►

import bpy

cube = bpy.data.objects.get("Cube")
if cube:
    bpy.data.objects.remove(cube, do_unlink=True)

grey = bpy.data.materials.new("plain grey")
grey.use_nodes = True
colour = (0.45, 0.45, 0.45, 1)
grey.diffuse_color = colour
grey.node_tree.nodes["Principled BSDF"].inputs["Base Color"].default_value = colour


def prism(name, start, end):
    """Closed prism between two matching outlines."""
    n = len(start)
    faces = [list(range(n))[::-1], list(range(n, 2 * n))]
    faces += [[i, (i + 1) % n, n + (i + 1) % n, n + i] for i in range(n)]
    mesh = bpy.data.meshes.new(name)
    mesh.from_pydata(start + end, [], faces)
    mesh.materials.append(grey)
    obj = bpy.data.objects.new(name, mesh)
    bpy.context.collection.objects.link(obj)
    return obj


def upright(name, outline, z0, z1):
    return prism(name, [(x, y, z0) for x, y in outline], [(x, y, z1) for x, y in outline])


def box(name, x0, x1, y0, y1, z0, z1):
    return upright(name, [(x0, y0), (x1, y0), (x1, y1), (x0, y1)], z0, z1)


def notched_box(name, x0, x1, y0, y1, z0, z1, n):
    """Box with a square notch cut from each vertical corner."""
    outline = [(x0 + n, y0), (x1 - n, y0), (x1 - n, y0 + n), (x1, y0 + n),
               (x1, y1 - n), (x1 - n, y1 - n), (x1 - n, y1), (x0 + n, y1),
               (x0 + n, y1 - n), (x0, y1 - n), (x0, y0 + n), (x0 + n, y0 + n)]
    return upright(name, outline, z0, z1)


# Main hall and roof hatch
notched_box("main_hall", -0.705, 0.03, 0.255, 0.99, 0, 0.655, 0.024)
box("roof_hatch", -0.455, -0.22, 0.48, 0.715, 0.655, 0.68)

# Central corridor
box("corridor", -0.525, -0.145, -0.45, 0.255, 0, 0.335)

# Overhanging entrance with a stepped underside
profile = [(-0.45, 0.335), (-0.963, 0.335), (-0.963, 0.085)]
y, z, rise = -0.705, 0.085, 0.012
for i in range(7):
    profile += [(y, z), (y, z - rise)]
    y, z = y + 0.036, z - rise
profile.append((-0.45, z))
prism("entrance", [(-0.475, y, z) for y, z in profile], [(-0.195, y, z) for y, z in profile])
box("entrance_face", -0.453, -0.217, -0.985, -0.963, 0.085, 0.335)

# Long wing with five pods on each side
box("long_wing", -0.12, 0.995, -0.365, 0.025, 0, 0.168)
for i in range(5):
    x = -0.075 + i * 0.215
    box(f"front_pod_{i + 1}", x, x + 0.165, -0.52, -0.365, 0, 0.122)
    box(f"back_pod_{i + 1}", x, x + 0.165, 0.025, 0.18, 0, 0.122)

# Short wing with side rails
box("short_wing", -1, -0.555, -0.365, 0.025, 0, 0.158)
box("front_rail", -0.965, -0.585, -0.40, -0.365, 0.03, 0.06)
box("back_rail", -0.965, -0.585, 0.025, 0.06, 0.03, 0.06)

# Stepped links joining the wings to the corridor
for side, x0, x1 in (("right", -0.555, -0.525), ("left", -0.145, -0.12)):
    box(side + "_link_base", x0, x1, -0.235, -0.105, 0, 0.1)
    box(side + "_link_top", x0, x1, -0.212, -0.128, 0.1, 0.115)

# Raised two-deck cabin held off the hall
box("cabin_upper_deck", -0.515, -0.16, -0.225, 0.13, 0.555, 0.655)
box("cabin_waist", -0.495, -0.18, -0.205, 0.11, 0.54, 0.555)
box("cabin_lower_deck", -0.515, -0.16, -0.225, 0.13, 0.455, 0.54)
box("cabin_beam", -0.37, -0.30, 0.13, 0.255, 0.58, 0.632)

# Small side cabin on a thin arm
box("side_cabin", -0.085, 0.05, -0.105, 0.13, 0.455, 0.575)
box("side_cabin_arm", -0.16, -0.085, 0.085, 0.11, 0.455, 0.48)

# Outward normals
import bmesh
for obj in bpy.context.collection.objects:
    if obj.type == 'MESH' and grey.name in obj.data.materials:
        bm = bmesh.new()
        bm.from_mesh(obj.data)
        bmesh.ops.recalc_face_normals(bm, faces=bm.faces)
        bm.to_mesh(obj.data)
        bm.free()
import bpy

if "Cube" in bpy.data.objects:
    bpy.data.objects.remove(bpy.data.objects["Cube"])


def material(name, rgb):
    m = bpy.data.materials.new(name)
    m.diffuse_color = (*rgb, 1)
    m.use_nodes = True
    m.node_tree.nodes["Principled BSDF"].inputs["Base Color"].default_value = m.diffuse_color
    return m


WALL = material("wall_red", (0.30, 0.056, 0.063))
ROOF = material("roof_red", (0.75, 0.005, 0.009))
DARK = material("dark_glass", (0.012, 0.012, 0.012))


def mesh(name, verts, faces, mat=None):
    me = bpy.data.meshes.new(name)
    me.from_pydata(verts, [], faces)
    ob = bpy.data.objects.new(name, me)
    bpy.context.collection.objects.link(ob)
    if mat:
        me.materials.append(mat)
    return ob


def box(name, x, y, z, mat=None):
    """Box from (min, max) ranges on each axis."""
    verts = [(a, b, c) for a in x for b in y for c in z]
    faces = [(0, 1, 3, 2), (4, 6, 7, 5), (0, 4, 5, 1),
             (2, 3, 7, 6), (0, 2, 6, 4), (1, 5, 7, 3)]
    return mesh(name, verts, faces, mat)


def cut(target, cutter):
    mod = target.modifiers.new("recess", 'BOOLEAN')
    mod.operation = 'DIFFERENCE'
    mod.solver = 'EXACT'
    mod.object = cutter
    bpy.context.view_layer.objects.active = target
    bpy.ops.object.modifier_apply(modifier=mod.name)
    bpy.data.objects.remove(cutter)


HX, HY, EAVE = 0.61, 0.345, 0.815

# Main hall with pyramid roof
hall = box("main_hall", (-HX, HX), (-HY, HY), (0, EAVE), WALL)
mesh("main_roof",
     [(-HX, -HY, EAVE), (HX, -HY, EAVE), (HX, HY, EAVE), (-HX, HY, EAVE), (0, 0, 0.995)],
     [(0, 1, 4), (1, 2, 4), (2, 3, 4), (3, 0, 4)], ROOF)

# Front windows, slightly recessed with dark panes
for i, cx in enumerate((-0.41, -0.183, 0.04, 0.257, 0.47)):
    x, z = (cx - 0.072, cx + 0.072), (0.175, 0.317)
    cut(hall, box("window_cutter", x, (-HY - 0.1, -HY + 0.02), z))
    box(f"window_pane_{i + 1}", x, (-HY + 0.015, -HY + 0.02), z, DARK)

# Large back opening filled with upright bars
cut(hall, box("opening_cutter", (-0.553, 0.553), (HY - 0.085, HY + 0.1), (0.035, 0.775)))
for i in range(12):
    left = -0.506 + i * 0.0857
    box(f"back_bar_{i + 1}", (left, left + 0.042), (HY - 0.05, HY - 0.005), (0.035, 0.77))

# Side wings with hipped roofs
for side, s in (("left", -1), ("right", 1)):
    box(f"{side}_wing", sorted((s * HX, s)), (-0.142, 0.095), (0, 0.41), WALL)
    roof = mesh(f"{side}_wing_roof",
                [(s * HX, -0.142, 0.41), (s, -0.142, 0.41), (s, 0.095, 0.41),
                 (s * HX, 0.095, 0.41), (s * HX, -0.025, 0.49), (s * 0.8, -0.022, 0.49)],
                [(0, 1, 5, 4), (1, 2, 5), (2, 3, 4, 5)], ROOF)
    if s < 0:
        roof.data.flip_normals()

◄

== ASSIGNMENT ==
The range runs from the line with "# Central corridor" up to and including the line with "m.use_nodes = True" in the listing above; please write out exactly those lines and nothing more.

== EXERCISE OUTPUT ==
# Central corridor
box("corridor", -0.525, -0.145, -0.45, 0.255, 0, 0.335)

# Overhanging entrance with a stepped underside
profile = [(-0.45, 0.335), (-0.963, 0.335), (-0.963, 0.085)]
y, z, rise = -0.705, 0.085, 0.012
for i in range(7):
    profile += [(y, z), (y, z - rise)]
    y, z = y + 0.036, z - rise
profile.append((-0.45, z))
prism("entrance", [(-0.475, y, z) for y, z in profile], [(-0.195, y, z) for y, z in profile])
box("entrance_face", -0.453, -0.217, -0.985, -0.963, 0.085, 0.335)

# Long wing with five pods on each side
box("long_wing", -0.12, 0.995, -0.365, 0.025, 0, 0.168)
for i in range(5):
    x = -0.075 + i * 0.215
    box(f"front_pod_{i + 1}", x, x + 0.165, -0.52, -0.365, 0, 0.122)
    box(f"back_pod_{i + 1}", x, x + 0.165, 0.025, 0.18, 0, 0.122)

# Short wing with side rails
box("short_wing", -1, -0.555, -0.365, 0.025, 0, 0.158)
box("front_rail", -0.965, -0.585, -0.40, -0.365, 0.03, 0.06)
box("back_rail", -0.965, -0.585, 0.025, 0.06, 0.03, 0.06)

# Stepped links joining the wings to the corridor
for side, x0, x1 in (("right", -0.555, -0.525), ("left", -0.145, -0.12)):
    box(side + "_link_base", x0, x1, -0.235, -0.105, 0, 0.1)
    box(side + "_link_top", x0, x1, -0.212, -0.128, 0.1, 0.115)

# Raised two-deck cabin held off the hall
box("cabin_upper_deck", -0.515, -0.16, -0.225, 0.13, 0.555, 0.655)
box("cabin_waist", -0.495, -0.18, -0.205, 0.11, 0.54, 0.555)
box("cabin_lower_deck", -0.515, -0.16, -0.225, 0.13, 0.455, 0.54)
box("cabin_beam", -0.37, -0.30, 0.13, 0.255, 0.58, 0.632)

# Small side cabin on a thin arm
box("side_cabin", -0.085, 0.05, -0.105, 0.13, 0.455, 0.575)
box("side_cabin_arm", -0.16, -0.085, 0.085, 0.11, 0.455, 0.48)

# Outward normals
import bmesh
for obj in bpy.context.collection.objects:
    if obj.type == 'MESH' and grey.name in obj.data.materials:
        bm = bmesh.new()
        bm.from_mesh(obj.data)
        bmesh.ops.recalc_face_normals(bm, faces=bm.faces)
        bm.to_mesh(obj.data)
        bm.free()
import bpy

if "Cube" in bpy.data.objects:
    bpy.data.objects.remove(bpy.data.objects["Cube"])


def material(name, rgb):
    m = bpy.data.materials.new(name)
    m.diffuse_color = (*rgb, 1)
    m.use_nodes = True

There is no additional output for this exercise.